People who believe that the dome at J.N. Adam originated in the Temple of Music offer a couple of other possibilities.
• If the dome was not from the apex of the ceiling of the Temple of Music, could it have come from another part of the building?
The architects’ drawings show that the building had a rounded, smaller room on each corner, two marked “Upper part of restaurant,” one the front entrance and the last one the back of the stage. On the drawing, the first three are labeled “curved ceiling,” with no mention of a dome or glass. The fourth, the back of the stage, is not curved.
• Is it possible that the J.N. Adam dome was made from glass saved from the other windows in the Temple of Music?
Six large windows were set just below the central plaster work, on the sides, or drum, of the curved interior ceiling. The windows were roughly square, with small semi-circular panes set in the middle of each side, evoking a star shape.

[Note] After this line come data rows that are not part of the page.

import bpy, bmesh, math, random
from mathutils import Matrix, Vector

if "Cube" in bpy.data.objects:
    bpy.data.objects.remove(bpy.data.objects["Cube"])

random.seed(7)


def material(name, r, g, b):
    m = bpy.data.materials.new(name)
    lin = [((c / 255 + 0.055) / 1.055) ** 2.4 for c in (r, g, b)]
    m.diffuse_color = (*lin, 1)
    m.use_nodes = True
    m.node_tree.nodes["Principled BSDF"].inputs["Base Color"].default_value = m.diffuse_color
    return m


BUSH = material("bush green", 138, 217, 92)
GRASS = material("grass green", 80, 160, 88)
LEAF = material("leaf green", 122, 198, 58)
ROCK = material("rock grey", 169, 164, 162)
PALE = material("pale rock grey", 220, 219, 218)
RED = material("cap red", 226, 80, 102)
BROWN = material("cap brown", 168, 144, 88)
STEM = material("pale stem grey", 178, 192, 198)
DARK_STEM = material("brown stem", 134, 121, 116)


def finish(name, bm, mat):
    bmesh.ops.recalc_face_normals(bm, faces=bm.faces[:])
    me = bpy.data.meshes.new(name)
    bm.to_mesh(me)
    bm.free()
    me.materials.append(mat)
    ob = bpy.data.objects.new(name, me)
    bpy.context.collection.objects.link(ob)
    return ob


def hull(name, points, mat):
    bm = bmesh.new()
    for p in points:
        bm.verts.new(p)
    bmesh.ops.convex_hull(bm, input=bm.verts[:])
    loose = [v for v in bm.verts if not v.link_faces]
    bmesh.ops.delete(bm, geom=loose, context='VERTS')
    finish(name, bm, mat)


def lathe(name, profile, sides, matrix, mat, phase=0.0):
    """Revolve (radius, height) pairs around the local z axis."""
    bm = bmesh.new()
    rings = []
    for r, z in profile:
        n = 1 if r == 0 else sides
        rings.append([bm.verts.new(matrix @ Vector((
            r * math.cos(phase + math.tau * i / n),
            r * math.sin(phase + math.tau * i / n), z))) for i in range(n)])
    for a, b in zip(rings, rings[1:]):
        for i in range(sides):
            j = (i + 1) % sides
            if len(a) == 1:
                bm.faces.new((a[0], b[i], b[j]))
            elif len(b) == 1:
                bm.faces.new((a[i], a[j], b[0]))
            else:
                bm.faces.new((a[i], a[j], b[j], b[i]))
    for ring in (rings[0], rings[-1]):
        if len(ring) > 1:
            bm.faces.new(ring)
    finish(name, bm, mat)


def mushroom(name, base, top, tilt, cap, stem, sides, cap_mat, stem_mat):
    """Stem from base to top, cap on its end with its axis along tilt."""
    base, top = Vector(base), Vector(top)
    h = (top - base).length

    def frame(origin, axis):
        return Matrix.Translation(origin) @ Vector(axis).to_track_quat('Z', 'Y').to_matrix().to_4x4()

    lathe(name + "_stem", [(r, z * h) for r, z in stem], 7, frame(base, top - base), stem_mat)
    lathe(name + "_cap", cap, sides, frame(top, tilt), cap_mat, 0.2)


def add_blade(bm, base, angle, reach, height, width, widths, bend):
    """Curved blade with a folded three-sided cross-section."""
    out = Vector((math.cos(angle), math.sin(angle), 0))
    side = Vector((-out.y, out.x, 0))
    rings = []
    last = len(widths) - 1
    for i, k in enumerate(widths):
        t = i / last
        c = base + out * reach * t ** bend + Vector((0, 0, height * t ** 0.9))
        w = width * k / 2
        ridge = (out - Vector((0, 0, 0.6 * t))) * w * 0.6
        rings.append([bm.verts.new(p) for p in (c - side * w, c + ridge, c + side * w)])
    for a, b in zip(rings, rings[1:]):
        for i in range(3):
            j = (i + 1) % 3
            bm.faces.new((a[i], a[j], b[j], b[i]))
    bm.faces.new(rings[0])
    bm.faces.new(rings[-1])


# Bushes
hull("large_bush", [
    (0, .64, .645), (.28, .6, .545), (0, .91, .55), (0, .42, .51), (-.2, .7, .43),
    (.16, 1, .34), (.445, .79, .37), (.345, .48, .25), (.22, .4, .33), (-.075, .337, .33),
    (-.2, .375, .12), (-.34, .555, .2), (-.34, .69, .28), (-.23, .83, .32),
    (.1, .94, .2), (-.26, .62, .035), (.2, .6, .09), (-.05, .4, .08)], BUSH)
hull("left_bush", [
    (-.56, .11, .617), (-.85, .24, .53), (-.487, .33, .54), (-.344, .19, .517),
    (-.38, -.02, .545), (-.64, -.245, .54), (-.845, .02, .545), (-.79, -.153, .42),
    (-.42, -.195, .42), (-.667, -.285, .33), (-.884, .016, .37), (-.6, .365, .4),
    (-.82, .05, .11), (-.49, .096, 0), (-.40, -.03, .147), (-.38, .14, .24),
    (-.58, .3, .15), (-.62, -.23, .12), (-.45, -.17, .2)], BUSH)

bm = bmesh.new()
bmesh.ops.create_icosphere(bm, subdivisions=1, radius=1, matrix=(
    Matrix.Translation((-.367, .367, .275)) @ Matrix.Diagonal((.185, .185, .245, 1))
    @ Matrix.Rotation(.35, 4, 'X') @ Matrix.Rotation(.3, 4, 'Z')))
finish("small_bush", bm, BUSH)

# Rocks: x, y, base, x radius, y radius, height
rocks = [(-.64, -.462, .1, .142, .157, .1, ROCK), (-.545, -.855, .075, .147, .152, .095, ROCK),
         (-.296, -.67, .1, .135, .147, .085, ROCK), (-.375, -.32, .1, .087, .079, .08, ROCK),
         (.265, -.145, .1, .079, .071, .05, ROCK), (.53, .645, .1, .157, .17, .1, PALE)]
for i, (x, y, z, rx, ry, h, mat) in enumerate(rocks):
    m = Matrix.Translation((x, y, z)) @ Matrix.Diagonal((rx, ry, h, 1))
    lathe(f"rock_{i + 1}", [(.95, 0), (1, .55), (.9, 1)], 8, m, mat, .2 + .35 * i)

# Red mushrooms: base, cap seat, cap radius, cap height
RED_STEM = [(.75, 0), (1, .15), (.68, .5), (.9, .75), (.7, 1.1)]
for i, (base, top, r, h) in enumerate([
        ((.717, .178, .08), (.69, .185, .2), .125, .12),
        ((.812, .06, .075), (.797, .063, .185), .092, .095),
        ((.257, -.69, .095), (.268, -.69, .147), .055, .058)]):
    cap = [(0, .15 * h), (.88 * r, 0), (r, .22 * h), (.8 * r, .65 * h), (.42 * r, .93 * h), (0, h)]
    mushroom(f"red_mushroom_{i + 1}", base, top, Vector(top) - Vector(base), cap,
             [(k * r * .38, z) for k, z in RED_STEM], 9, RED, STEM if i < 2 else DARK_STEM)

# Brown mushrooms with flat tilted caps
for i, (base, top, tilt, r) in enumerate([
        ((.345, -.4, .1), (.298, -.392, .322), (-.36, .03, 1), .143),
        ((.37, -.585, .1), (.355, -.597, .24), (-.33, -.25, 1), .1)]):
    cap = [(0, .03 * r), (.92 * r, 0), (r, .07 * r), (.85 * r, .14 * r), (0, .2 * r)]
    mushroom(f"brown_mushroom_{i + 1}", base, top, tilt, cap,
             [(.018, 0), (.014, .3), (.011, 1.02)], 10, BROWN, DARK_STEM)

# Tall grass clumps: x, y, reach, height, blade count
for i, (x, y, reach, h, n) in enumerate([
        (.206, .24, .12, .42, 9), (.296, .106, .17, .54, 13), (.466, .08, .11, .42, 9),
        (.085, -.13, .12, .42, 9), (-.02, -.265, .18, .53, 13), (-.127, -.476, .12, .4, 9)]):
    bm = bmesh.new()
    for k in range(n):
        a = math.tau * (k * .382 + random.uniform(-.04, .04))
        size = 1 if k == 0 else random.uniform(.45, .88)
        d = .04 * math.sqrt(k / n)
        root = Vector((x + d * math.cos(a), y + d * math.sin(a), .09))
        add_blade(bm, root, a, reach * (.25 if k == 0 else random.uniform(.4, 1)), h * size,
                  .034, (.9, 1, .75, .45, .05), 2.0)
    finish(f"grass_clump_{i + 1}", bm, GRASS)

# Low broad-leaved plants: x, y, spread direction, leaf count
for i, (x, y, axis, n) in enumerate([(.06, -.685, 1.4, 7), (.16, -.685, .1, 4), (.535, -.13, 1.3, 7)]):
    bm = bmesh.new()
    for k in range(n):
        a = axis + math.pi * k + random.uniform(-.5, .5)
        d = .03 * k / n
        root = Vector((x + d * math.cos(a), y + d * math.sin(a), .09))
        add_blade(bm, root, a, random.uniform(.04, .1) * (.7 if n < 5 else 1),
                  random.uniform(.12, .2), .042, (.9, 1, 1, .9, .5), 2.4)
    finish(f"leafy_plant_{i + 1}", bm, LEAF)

In the architectural watercolor, the glass in those windows appears to be clear, but if they were slightly opaque, it’s possible that the small panes could have been salvaged, re-cut into tapered shapes and assembled into a dome for the J.N. Adam dining room.
• Melissa Brown, executive director of the Buffalo History Museum, points to news reports of the day about the fate of the fixtures from the Temple of Music, after the Pan-Am closed and most of the buildings were being scrapped. On July 31, 1902, when some people were still interested in preserving parts of the Temple of Music, the Courier quoted a Mr. Jennings, who was in charge of the salvage. “No effort is being made to set aside the material from the Temple of Music with a view to disposing of it, and none will be made.”
“It was still news in 1902, about the demolition and who bought what,” said Susan Eck, who read two full years of the Buffalo Evening News in her research, “and there is no indication that there was ever any large, complex, glass structure that was carefully dismantled and sold to anybody. We don’t find anything in the 1902 records, and nobody in Perrysburg in the 1920s and 1930s was writing about it.”
“If you were going to take one of those windows, which are square, they would have had to completely retrofit that to make it circular,” said Brown. “My hunch has always been that maybe it’s plausible that the dome was from a building from the Pan-Am, because I know the Ethnology Building did have a central dome, but I am stymied by the issue of why Adam thought to put it away and then bring it out for this hospital 11 years later.”